What to produce:
Look over the material for the string "glass". Copy every line where it turns up.

Given entries:
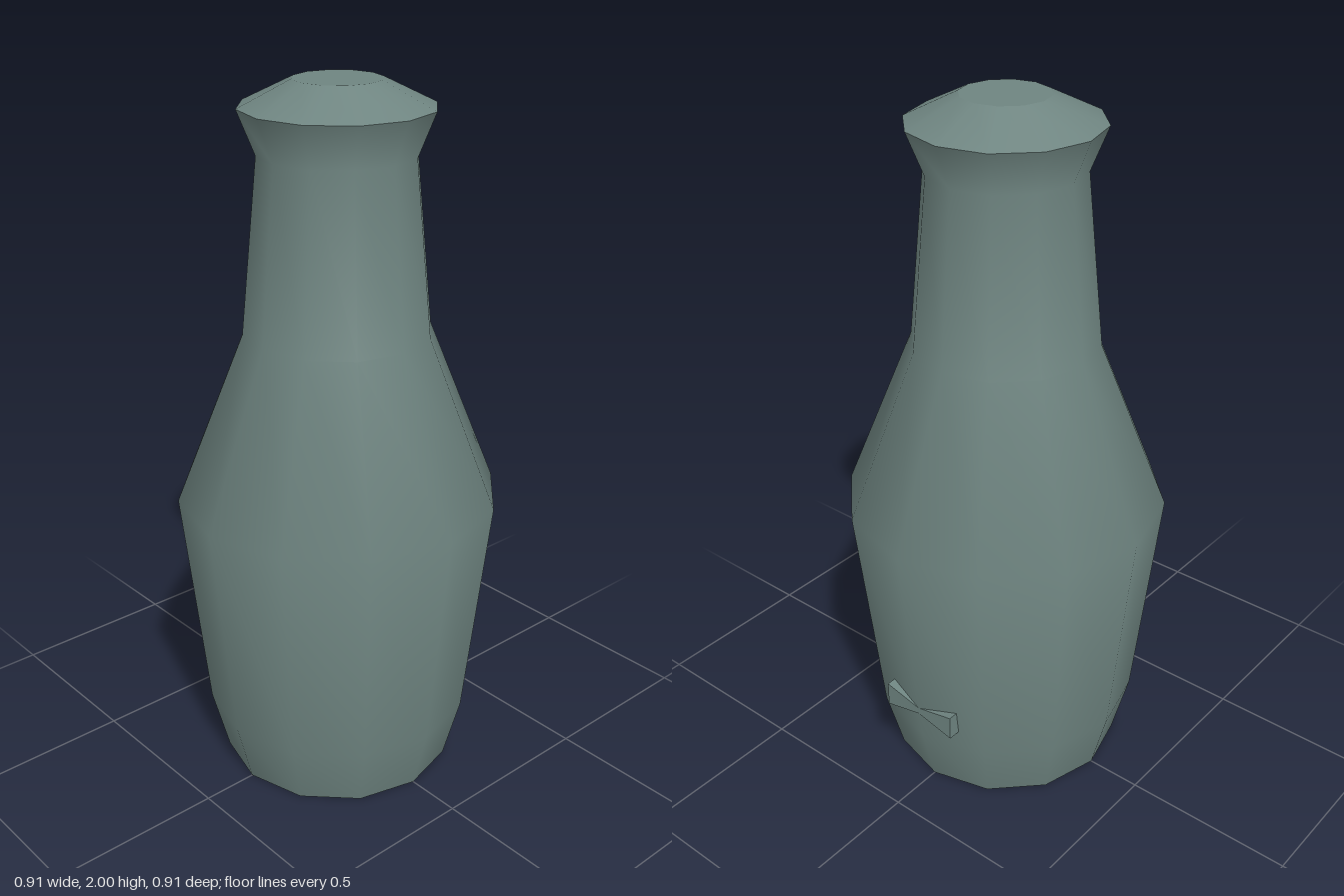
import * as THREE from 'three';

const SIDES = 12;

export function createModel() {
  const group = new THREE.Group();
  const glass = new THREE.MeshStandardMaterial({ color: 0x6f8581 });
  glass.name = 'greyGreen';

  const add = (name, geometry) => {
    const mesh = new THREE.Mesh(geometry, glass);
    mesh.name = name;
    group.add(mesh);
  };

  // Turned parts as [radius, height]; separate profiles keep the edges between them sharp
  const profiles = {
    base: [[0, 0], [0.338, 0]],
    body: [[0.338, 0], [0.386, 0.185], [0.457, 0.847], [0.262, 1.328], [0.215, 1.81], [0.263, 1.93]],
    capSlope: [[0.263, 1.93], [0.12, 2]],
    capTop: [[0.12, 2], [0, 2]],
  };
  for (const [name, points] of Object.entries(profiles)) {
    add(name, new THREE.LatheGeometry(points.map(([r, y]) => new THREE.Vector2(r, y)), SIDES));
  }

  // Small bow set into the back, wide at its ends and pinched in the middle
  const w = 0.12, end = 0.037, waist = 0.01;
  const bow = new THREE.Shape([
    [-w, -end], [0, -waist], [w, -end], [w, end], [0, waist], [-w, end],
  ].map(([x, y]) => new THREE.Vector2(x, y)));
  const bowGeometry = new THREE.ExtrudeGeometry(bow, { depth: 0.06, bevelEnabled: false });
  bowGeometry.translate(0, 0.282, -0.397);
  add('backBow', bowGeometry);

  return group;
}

Answer below:
  const glass = new THREE.MeshStandardMaterial({ color: 0x6f8581 });
  glass.name = 'greyGreen';
    const mesh = new THREE.Mesh(geometry, glass);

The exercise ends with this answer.